Loss of control over the ethanol consumption: differential transcriptional regulation in prefrontal cortex

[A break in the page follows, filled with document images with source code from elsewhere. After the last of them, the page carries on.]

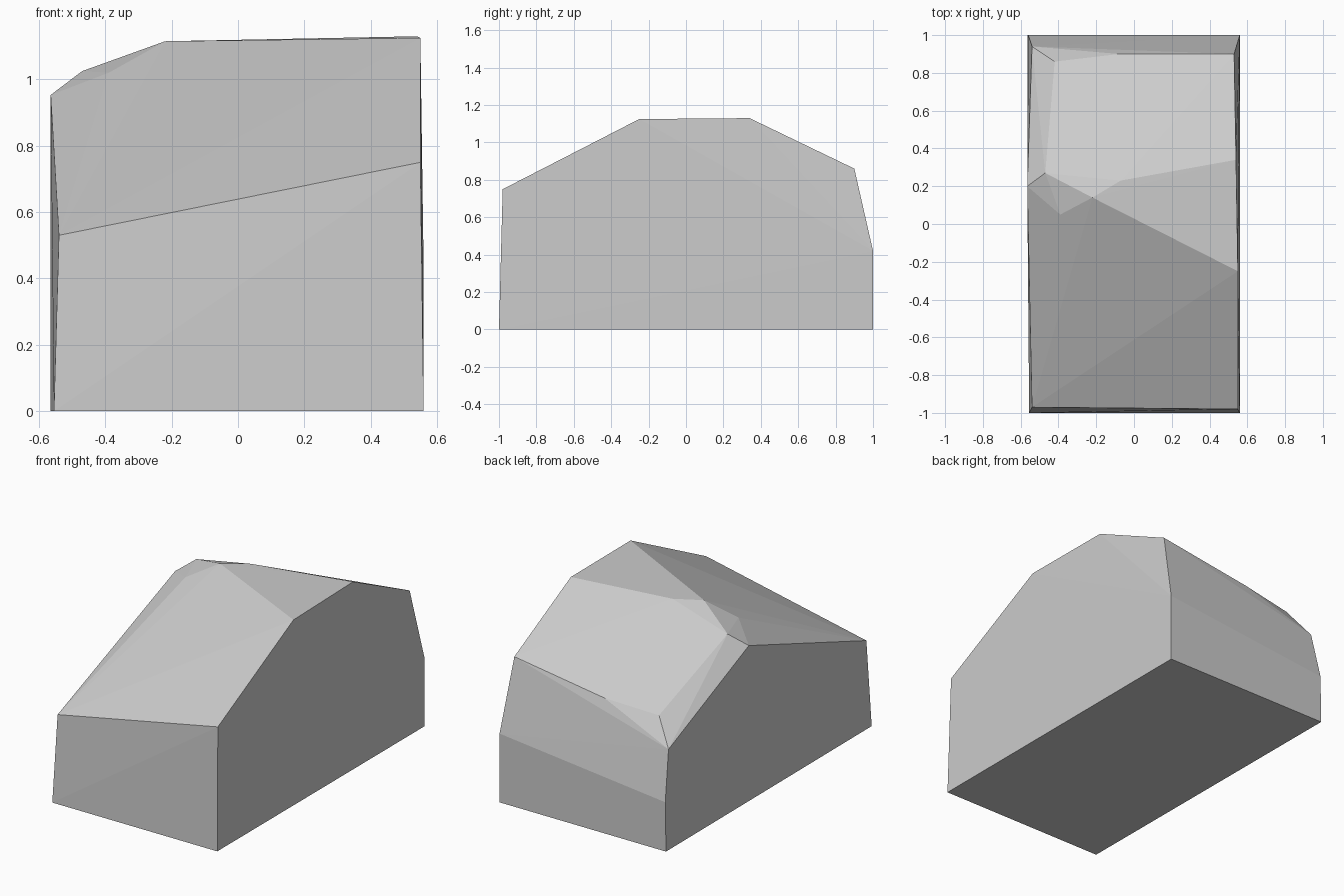
import bpy, bmesh

cube = bpy.data.objects.get("Cube")
if cube:
    bpy.data.objects.remove(cube, do_unlink=True)

# Stone colour
stone = bpy.data.materials.new("stone_grey")
stone.use_nodes = True
colour = (0.6, 0.6, 0.6, 1)
stone.diffuse_color = colour
stone.node_tree.nodes["Principled BSDF"].inputs["Base Color"].default_value = colour

# Corner points of the chiselled block
base = [(-0.555, -1, 0), (0.56, -1, 0), (0.56, 1, 0), (-0.565, 1, 0)]
front = [(-0.54, -0.97, 0.53), (0.55, -0.98, 0.75)]
back = [(0.56, 1, 0.42), (-0.56, 1, 0.30), (0.53, 0.9, 0.86),
        (-0.08, 0.9, 0.77), (-0.42, 0.86, 0.74), (-0.54, 0.94, 0.595)]
ridge = [(0.55, -0.25, 1.125), (-0.22, 0.14, 1.115), (-0.47, 0.27, 1.025),
         (-0.565, 0.2, 0.953), (-0.39, 0.05, 1.02)]
top = [(0.54, 0.34, 1.13), (-0.07, 0.23, 1.118)]

# Wrap the points in flat facets
bm = bmesh.new()
for point in base + front + back + ridge + top:
    bm.verts.new(point)
bmesh.ops.convex_hull(bm, input=bm.verts[:])
bmesh.ops.recalc_face_normals(bm, faces=bm.faces[:])
mesh = bpy.data.meshes.new("stone_block")
bm.to_mesh(mesh)
bm.free()
mesh.materials.append(stone)
block = bpy.data.objects.new("stone_block", mesh)
bpy.context.collection.objects.link(block)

<p>Alcohol use disorder (AUD) is a complex multifactorial disease with heritability of ∼50% and corresponds to the state in which the body triggers a reinforcement or reward compulsive behavior due to ethanol consumption, even when faced with negative consequences. Although several studies have shown the impact of high ethanol intake on the prefrontal cortex (PFC) gene expression, few have addressed the relationship between the patterns of gene expression underlying the compulsive behaviour associated with relapsing. In this study, we used a chronic three-bottle free-choice mouse model to investigate the PFC transcriptome in three different groups of mice drinkers: ‘Light drinkers’ (preference for water throughout the experiment); ‘Heavy drinkers’ (preference for ethanol with a non-compulsive intake), and ‘Inflexible drinkers’ (preference for ethanol with a compulsive drinking component). Our aim was to correlate the intake patterns observed in this model with gene expression changes in the PFC, a brain region critical for the development and maintenance of alcohol addiction. We found that the <i>Camk2a</i> gene showed a downregulated profile only in the Inflexible when compared to the Light drinkers group, the <i>Camk2n1</i> and <i>Pkp2</i> genes showed an upregulated profile only in the Inflexible drinkers when compared to the Control group, and the <i>Gja1</i> gene showed an upregulated profile in the Light and Inflexible drinkers when compared to the Control group. These different transcription patterns have been associated to the presence of alcohol, in the <i>Camk2n1</i> and <i>Gja1</i> genes; to the amount of ethanol consumed, in the <i>Camk2a</i> gene; and to the loss of control in the alcohol consumption, in the <i>Pkp2</i> gene. Here, we provide, for the first time, the potential involvement of the <i>Pkp2</i> gene in the compulsivity and loss of control over the voluntary ethanol consumption.</p>